* WHAT TO DO *
Write out, from the entries below, exactly the lines that run between the lines holding "model.add(half);" and "foil(lead, trail, t, (x, h) => V(x, 0.147", inclusive, and stop there.
(DATA SECTION begins)
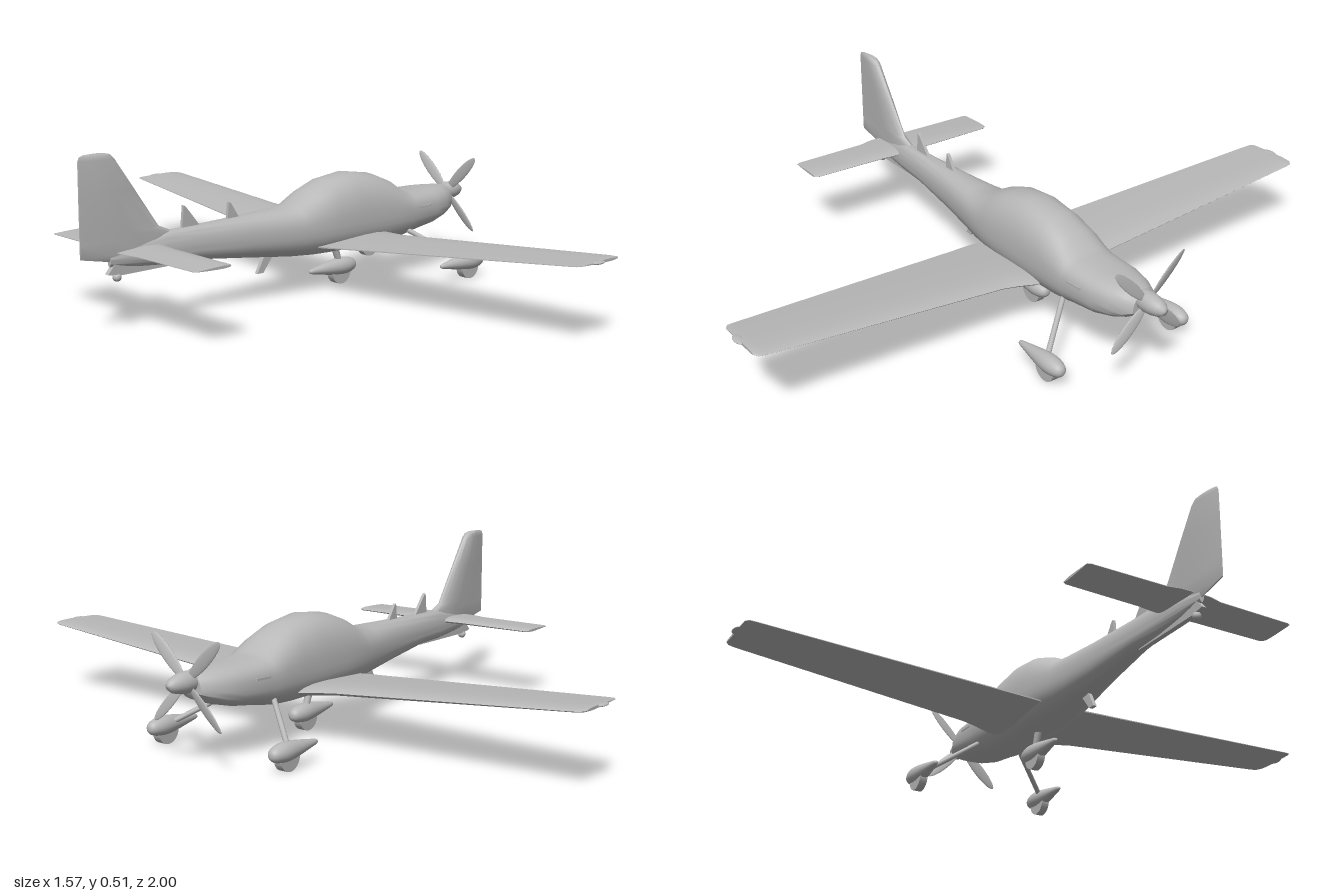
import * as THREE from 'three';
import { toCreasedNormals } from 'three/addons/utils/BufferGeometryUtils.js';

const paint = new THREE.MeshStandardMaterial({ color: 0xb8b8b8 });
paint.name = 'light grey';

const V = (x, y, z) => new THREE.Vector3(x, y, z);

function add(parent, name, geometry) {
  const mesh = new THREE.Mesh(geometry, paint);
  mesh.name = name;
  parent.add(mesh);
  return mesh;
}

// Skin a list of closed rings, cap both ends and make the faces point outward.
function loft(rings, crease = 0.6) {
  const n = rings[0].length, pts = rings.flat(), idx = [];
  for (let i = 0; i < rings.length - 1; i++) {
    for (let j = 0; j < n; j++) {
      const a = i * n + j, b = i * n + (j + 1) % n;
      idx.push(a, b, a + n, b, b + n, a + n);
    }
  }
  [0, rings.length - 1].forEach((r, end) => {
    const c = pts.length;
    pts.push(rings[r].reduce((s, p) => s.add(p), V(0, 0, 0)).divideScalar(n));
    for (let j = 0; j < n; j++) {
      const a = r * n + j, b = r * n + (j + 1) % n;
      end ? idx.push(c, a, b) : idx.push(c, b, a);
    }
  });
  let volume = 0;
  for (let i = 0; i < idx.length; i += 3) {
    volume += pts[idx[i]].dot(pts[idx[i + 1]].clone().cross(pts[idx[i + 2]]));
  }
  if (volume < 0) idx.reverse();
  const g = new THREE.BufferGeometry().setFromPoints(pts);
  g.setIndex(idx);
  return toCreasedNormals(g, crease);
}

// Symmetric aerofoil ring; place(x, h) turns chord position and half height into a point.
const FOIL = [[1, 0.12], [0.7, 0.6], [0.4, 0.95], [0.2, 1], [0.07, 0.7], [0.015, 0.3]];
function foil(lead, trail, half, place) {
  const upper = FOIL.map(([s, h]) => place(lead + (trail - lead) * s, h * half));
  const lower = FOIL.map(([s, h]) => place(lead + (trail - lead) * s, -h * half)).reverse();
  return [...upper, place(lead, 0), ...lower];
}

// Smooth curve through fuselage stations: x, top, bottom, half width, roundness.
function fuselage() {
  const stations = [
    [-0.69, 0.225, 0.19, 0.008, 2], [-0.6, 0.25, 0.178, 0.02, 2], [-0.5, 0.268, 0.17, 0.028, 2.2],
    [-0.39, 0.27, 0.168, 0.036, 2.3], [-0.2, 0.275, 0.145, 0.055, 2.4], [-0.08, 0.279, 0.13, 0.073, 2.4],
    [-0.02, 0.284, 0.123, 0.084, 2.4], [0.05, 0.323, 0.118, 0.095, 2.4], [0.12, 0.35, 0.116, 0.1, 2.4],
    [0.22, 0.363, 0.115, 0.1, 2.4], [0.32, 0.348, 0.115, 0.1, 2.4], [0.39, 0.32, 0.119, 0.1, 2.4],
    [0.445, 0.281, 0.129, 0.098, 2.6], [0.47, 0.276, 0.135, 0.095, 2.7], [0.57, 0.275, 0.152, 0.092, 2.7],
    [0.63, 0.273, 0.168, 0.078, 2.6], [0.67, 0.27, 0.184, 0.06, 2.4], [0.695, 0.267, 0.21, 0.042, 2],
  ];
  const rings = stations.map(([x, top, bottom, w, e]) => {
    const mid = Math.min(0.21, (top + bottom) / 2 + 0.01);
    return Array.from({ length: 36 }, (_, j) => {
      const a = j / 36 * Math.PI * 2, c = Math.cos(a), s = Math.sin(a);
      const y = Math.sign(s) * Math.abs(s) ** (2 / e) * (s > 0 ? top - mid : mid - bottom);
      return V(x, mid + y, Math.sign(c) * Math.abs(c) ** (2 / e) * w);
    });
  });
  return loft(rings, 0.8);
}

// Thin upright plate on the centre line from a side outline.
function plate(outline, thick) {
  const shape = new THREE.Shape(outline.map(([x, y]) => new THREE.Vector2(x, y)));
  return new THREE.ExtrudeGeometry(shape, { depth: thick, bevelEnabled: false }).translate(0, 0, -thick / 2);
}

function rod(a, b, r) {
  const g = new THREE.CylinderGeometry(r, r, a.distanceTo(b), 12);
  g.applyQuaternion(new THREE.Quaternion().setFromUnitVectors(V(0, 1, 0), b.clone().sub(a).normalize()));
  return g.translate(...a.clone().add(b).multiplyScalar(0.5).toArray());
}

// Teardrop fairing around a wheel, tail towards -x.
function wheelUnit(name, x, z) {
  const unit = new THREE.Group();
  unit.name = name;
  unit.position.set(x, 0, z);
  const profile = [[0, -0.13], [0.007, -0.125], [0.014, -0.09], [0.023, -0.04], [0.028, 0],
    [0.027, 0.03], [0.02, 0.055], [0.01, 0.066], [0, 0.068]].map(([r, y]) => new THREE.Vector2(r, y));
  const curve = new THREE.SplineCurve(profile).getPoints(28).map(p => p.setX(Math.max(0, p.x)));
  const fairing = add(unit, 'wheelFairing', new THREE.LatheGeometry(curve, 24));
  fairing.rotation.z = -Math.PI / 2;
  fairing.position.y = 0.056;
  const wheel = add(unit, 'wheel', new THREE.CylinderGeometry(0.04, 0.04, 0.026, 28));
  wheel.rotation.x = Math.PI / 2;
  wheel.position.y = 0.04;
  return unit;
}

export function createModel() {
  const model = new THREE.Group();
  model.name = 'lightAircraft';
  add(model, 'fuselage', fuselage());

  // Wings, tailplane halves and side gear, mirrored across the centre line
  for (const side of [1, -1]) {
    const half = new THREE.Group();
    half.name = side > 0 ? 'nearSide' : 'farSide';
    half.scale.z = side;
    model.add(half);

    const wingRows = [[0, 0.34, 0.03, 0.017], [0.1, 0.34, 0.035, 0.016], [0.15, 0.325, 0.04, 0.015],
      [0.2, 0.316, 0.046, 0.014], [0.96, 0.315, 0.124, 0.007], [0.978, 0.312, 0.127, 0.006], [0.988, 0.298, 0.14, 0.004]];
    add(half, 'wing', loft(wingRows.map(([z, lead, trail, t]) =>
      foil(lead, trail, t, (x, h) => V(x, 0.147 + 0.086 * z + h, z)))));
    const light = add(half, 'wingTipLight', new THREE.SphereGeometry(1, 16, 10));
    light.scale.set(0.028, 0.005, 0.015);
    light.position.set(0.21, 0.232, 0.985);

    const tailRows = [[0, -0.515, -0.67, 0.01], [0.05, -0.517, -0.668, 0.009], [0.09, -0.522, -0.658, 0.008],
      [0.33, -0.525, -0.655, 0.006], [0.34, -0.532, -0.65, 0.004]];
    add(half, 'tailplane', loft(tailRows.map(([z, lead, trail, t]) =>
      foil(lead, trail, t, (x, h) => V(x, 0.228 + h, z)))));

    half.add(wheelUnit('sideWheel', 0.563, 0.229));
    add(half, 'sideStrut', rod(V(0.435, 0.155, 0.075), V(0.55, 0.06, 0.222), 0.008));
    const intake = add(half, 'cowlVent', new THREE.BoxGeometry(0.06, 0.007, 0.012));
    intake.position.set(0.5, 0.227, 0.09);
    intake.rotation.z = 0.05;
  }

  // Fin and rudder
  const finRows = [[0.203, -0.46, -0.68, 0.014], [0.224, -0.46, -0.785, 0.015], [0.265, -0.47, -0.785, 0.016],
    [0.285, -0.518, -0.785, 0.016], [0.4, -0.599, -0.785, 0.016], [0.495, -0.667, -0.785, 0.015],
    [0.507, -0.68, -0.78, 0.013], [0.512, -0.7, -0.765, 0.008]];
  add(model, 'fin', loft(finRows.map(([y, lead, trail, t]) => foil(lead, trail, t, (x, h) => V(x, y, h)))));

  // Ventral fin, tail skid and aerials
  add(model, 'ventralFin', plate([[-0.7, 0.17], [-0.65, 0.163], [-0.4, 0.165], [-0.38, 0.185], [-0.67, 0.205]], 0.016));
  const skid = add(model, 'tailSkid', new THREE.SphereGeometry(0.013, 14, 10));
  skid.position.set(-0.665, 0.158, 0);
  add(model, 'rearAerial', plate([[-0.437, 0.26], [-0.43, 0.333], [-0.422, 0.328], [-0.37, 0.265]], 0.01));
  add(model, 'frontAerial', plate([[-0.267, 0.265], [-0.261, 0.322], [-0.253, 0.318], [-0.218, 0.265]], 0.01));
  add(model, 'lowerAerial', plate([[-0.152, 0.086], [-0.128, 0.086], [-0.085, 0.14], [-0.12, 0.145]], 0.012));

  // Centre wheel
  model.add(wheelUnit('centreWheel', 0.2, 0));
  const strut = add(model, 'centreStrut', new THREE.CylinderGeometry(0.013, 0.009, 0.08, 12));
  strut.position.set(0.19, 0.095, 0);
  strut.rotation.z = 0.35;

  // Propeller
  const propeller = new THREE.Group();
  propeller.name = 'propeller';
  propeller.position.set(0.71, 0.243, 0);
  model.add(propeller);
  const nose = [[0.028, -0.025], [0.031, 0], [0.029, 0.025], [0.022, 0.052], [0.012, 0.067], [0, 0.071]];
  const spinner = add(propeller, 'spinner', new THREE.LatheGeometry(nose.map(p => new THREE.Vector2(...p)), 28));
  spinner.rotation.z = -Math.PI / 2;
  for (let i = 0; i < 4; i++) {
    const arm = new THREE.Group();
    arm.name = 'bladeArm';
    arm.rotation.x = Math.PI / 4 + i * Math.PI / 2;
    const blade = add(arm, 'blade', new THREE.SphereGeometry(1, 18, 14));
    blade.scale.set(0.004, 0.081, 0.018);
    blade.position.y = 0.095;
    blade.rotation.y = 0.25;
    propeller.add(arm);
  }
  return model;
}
(DATA SECTION ends)
(DATA SECTION begins)
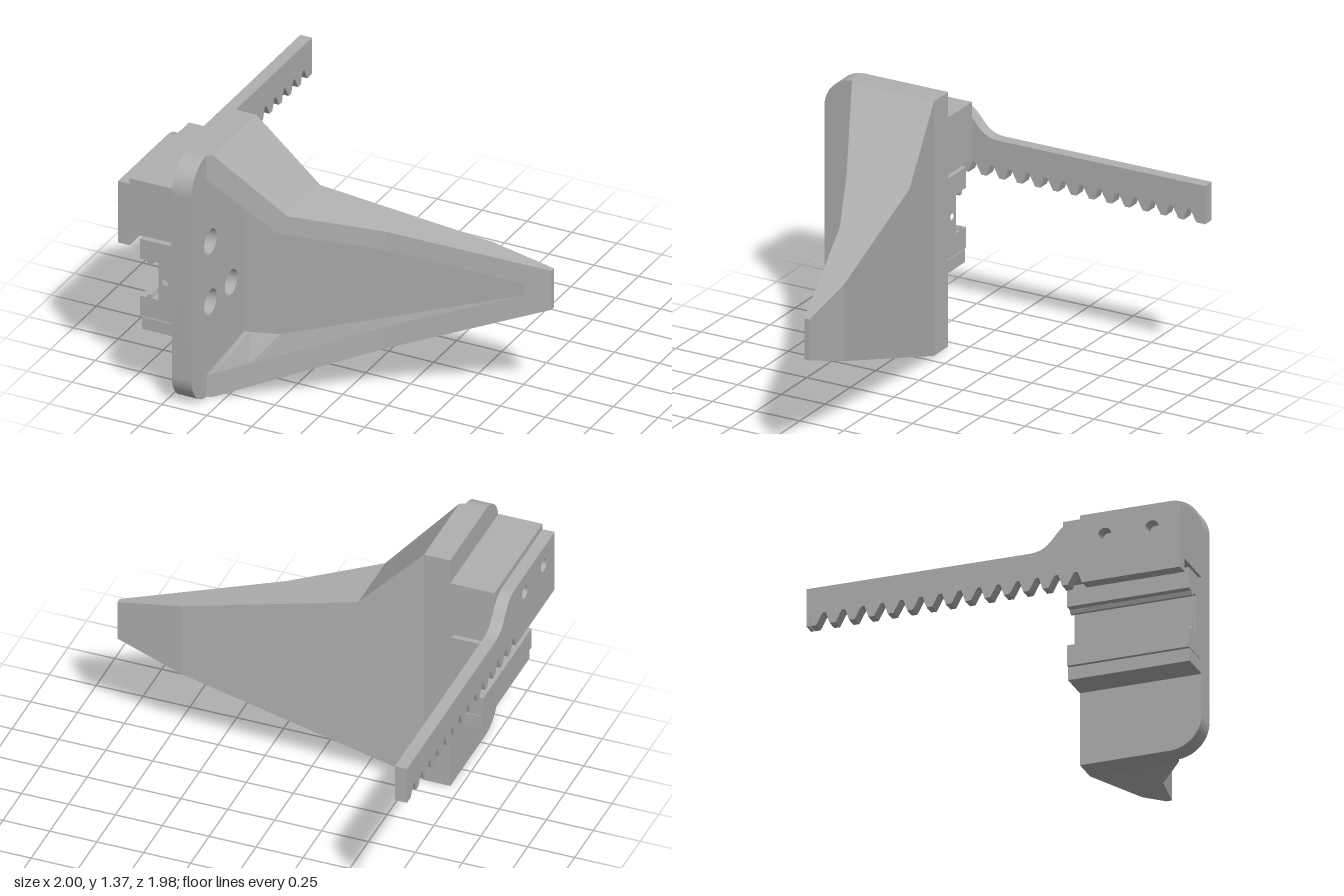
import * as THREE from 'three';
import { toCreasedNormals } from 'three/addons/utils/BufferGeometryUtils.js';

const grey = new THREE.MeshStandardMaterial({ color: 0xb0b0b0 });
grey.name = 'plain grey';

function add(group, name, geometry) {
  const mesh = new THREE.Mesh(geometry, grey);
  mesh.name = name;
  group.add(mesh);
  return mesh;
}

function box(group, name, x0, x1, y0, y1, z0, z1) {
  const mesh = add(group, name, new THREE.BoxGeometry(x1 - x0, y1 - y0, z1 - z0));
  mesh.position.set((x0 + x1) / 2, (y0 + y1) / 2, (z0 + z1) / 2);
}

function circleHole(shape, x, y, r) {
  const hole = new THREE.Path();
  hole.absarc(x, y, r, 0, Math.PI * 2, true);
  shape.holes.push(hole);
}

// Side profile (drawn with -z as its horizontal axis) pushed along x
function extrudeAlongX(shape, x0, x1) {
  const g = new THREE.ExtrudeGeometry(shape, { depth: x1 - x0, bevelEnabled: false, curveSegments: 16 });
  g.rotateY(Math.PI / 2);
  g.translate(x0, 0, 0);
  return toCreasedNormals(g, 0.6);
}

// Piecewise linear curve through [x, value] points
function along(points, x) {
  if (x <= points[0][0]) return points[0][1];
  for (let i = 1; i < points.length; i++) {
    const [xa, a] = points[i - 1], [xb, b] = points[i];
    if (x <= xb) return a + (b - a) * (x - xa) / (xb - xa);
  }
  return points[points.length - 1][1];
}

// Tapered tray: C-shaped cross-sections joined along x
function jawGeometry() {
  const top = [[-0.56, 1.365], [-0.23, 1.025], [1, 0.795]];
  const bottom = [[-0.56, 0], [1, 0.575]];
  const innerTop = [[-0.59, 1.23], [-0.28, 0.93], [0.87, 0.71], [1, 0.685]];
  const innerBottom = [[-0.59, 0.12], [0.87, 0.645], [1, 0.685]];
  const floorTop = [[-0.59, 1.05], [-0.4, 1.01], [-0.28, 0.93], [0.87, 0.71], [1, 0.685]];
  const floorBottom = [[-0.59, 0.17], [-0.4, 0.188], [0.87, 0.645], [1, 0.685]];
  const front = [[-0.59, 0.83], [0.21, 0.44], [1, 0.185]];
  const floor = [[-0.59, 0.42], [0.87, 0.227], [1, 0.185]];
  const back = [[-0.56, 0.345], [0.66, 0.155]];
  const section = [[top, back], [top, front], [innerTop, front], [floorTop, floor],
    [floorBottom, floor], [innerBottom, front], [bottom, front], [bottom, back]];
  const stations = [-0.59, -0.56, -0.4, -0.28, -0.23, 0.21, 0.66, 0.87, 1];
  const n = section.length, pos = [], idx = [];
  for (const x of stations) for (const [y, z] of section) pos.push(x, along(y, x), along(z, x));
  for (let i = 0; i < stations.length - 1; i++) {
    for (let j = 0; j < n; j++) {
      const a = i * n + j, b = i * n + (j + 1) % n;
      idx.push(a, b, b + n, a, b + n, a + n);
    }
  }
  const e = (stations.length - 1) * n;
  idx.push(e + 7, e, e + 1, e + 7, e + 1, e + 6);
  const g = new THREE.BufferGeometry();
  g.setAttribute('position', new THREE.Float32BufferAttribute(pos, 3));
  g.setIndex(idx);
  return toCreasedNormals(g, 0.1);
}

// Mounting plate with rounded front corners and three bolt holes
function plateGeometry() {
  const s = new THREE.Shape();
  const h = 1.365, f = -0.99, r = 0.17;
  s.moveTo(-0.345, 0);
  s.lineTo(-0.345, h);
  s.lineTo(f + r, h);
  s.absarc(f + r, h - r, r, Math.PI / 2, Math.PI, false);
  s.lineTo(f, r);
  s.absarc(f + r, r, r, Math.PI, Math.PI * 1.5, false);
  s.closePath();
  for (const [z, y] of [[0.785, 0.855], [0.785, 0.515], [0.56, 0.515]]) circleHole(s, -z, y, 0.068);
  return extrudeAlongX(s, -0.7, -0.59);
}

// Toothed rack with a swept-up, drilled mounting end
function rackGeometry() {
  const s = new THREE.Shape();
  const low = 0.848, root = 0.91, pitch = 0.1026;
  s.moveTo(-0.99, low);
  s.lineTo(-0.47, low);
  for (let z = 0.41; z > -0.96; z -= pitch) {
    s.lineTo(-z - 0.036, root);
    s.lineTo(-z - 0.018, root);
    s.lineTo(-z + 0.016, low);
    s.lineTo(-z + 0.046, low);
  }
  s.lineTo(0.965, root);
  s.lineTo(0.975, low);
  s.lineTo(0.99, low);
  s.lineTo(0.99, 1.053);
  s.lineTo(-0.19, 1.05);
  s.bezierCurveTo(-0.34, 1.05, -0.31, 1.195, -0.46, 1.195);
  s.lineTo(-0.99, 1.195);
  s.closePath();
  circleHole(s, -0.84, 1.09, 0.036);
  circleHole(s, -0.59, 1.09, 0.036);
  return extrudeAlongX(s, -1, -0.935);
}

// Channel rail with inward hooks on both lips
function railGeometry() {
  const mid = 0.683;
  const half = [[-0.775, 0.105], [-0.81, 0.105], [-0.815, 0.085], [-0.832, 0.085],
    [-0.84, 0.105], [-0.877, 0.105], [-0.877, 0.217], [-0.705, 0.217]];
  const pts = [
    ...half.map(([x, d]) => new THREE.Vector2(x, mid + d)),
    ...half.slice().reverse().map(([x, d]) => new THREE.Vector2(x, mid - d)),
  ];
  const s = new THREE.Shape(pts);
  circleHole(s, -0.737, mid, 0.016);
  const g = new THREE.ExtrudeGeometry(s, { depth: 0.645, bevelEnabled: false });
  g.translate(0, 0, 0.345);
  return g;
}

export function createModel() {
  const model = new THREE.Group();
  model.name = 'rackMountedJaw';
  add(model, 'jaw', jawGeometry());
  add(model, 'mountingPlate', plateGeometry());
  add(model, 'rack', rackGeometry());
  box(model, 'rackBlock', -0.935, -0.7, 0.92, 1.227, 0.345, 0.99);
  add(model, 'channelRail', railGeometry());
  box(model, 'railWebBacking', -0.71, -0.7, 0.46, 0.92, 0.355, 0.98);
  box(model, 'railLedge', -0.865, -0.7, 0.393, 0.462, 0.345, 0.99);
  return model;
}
(DATA SECTION ends)
* WRITTEN SOLUTION *
    model.add(half);

    const wingRows = [[0, 0.34, 0.03, 0.017], [0.1, 0.34, 0.035, 0.016], [0.15, 0.325, 0.04, 0.015],
      [0.2, 0.316, 0.046, 0.014], [0.96, 0.315, 0.124, 0.007], [0.978, 0.312, 0.127, 0.006], [0.988, 0.298, 0.14, 0.004]];
    add(half, 'wing', loft(wingRows.map(([z, lead, trail, t]) =>
      foil(lead, trail, t, (x, h) => V(x, 0.147 + 0.086 * z + h, z)))));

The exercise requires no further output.